* _Requirement_
Search the material below for lines containing the string "dark", and copy every one you find.

* _Record set_
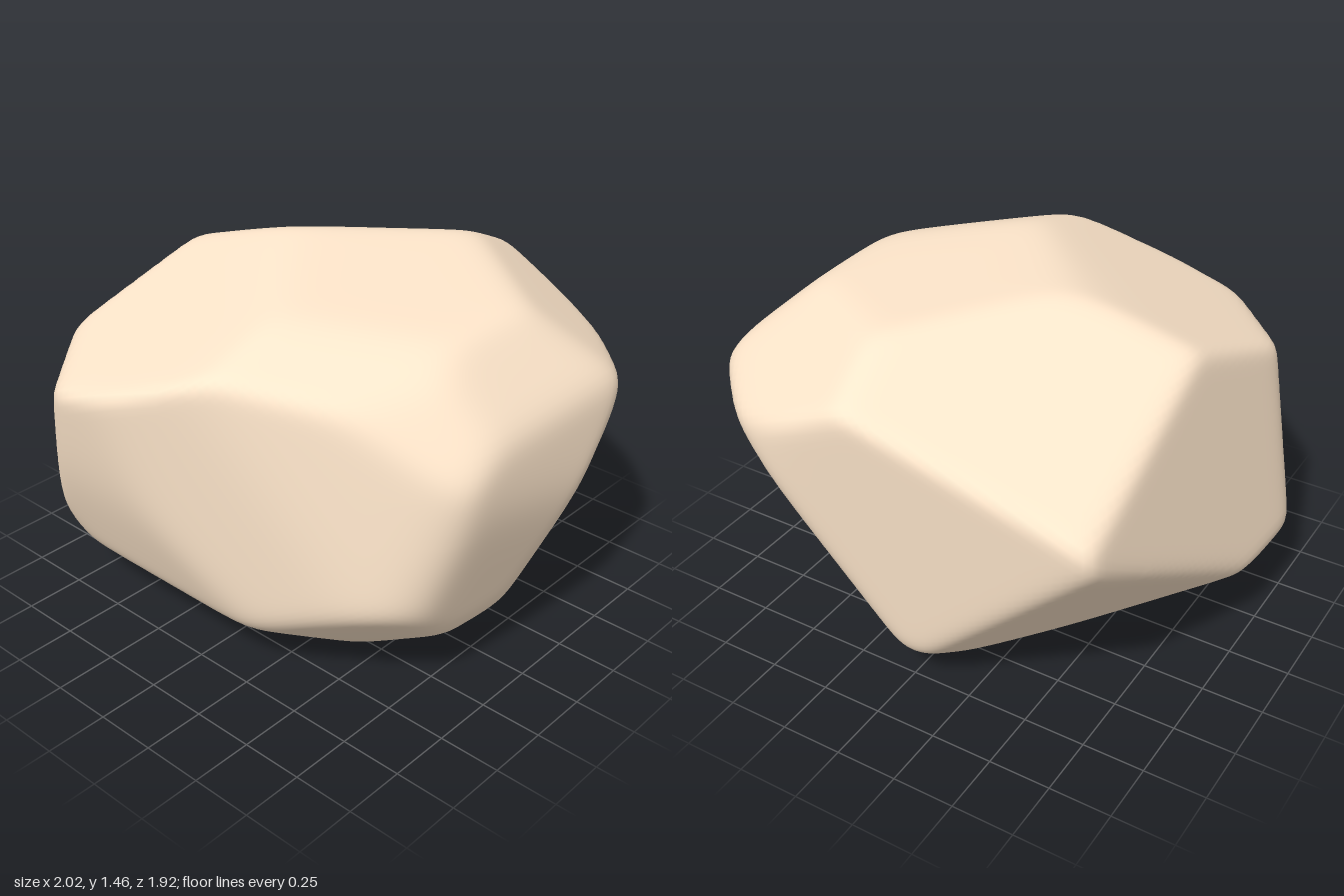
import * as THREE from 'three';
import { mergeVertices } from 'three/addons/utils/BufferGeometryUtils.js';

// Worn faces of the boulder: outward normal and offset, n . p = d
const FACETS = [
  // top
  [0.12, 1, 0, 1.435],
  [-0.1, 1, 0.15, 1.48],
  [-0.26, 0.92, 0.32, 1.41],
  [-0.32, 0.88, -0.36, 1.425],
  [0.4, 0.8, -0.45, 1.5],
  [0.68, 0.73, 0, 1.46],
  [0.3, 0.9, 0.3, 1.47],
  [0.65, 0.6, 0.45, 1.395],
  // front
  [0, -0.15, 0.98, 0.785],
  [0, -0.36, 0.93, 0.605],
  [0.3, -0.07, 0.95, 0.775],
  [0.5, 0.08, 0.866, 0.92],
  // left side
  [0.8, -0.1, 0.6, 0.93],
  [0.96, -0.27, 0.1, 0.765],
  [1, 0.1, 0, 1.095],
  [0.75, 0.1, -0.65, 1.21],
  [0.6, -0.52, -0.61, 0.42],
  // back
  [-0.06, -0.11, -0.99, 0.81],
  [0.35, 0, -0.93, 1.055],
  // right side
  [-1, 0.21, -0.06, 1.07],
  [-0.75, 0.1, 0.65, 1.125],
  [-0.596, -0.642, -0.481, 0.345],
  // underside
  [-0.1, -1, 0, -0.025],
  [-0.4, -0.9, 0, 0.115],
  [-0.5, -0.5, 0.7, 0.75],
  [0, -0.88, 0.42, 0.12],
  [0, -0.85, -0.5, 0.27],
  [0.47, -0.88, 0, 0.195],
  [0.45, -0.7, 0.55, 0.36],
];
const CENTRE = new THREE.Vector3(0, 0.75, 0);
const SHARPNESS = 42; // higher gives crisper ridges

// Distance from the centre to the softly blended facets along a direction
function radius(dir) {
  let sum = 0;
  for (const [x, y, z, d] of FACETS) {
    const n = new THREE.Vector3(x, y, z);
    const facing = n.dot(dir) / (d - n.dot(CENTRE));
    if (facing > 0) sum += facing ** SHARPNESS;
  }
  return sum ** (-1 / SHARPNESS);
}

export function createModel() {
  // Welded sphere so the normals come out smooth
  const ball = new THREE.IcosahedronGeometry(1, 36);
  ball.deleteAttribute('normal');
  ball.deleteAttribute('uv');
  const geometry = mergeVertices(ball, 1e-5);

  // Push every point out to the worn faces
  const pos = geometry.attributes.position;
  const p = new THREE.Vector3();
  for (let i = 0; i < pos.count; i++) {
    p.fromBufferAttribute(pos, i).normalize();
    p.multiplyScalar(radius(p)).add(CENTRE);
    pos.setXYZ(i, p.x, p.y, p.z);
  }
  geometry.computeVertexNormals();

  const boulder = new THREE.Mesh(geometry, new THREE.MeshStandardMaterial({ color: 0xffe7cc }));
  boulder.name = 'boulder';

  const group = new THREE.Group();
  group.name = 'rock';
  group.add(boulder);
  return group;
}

==

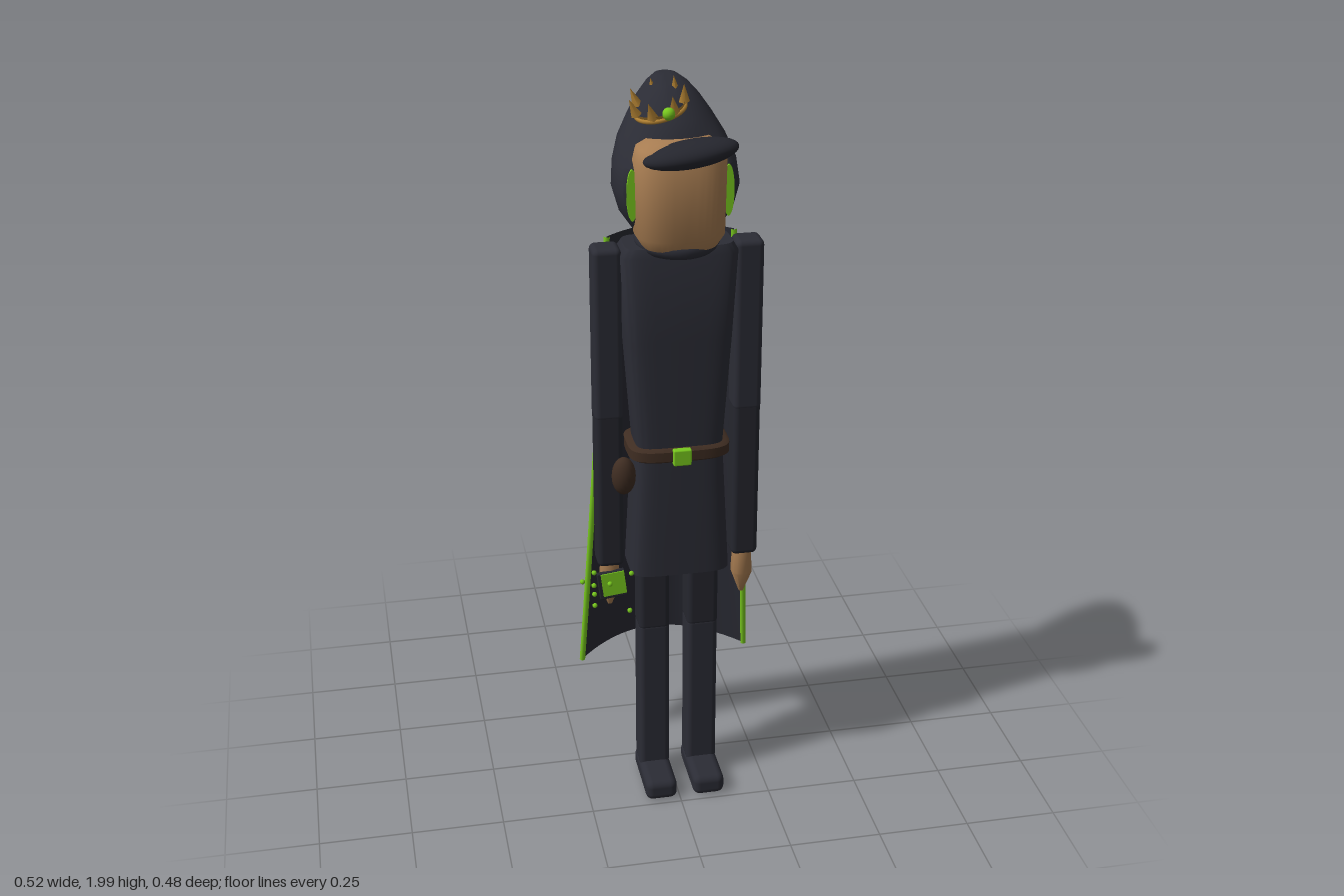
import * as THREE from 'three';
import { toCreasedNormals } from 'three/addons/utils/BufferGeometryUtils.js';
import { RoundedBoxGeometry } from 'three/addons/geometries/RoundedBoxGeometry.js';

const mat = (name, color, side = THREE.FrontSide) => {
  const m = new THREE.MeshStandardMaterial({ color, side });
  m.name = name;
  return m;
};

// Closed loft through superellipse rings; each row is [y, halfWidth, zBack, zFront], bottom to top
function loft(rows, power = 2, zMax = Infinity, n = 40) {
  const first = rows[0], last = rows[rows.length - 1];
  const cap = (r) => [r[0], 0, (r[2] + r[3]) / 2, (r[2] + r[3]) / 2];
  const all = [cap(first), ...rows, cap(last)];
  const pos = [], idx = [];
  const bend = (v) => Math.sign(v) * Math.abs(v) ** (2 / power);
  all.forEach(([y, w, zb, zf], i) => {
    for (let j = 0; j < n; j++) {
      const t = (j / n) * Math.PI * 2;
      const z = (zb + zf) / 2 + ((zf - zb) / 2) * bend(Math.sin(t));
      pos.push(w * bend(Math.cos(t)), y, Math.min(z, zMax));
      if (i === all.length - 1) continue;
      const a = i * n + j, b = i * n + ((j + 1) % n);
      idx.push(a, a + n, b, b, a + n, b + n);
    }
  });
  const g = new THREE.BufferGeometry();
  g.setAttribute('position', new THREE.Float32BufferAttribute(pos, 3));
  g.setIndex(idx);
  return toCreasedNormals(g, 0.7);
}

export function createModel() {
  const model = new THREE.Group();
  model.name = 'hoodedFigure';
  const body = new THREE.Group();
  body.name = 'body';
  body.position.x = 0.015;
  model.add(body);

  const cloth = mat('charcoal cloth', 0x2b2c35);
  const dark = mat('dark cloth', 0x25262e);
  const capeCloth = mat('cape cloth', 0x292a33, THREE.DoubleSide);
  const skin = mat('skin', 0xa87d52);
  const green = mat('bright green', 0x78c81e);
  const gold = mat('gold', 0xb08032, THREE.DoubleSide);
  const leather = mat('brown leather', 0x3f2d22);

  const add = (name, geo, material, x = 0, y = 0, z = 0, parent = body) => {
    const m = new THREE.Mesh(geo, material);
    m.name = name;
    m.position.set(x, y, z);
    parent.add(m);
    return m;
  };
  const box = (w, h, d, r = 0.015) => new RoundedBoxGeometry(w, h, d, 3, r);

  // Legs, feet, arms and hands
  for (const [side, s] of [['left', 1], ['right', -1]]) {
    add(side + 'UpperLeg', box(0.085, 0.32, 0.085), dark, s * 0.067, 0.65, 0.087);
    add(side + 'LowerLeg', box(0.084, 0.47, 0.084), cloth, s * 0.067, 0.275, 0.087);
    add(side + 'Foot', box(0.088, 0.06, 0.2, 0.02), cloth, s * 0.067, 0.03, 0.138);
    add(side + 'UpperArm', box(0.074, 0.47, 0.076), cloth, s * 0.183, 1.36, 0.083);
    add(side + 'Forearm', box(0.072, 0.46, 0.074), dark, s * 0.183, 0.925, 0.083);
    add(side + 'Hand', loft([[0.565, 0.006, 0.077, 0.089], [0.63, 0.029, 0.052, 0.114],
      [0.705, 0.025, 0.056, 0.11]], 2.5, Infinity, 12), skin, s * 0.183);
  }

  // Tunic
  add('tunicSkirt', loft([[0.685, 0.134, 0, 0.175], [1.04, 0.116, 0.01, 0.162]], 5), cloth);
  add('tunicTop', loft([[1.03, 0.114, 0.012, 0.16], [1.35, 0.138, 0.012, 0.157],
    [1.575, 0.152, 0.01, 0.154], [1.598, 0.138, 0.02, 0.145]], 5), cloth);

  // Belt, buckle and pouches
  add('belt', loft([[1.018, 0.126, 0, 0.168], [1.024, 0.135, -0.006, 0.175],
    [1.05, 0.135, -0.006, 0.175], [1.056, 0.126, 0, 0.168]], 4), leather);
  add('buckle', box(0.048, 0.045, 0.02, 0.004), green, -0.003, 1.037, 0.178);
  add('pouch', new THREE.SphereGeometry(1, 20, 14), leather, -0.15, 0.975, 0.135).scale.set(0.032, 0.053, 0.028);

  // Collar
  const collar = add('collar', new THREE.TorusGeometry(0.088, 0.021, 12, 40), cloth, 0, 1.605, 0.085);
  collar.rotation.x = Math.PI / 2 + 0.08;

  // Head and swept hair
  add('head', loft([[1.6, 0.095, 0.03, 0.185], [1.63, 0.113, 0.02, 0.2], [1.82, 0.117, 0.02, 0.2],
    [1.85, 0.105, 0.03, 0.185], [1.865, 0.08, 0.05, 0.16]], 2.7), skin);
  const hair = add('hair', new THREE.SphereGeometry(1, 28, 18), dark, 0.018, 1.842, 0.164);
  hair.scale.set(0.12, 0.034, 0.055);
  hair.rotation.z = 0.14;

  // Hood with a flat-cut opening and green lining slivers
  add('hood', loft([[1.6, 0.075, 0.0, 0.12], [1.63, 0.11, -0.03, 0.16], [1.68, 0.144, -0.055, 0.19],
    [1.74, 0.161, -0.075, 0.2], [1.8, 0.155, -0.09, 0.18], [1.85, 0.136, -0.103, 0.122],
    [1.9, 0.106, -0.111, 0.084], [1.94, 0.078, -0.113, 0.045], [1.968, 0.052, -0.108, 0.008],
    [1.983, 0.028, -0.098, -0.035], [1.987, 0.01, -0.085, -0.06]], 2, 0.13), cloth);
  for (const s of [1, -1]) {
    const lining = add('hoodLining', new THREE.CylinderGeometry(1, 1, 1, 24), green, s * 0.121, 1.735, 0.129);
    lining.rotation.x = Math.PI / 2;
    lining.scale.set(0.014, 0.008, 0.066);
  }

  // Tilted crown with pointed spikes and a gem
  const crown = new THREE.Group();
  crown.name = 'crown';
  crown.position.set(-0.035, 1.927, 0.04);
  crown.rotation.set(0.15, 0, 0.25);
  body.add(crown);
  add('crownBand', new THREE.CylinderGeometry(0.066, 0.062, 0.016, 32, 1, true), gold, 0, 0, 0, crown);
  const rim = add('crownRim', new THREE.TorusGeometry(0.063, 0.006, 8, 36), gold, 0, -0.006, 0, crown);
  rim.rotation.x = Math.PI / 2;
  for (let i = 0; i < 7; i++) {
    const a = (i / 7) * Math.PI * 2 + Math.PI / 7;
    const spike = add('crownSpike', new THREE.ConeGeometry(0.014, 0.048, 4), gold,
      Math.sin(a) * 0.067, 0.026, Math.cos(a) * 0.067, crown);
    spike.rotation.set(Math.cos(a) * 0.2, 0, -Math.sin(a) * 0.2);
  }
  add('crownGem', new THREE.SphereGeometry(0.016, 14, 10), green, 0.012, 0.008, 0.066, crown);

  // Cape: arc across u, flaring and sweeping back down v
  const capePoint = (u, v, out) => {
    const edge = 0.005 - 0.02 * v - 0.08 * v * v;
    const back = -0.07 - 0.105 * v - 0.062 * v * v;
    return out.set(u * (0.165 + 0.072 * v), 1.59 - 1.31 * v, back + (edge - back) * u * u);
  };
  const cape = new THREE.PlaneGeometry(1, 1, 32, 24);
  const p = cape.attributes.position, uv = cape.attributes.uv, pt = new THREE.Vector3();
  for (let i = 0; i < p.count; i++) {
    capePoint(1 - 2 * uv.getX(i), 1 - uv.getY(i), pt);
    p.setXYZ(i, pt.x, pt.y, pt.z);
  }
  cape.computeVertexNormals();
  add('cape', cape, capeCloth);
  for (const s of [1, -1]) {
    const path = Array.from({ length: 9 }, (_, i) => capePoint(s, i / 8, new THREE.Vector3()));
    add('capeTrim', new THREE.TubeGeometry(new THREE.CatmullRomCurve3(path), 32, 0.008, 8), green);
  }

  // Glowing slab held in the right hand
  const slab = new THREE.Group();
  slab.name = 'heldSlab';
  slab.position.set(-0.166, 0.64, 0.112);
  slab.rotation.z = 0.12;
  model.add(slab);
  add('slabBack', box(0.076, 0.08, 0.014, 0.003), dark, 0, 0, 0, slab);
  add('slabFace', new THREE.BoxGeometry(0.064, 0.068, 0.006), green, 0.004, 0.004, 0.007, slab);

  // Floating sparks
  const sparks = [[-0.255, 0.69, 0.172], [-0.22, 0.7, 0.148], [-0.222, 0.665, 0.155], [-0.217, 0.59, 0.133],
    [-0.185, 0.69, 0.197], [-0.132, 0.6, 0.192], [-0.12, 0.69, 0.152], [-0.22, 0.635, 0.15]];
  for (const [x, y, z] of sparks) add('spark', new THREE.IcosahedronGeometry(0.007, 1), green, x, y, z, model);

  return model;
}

* _Output for this task_
  const dark = mat('dark cloth', 0x25262e);
    add(side + 'UpperLeg', box(0.085, 0.32, 0.085), dark, s * 0.067, 0.65, 0.087);
    add(side + 'Forearm', box(0.072, 0.46, 0.074), dark, s * 0.183, 0.925, 0.083);
  const hair = add('hair', new THREE.SphereGeometry(1, 28, 18), dark, 0.018, 1.842, 0.164);
  add('slabBack', box(0.076, 0.08, 0.014, 0.003), dark, 0, 0, 0, slab);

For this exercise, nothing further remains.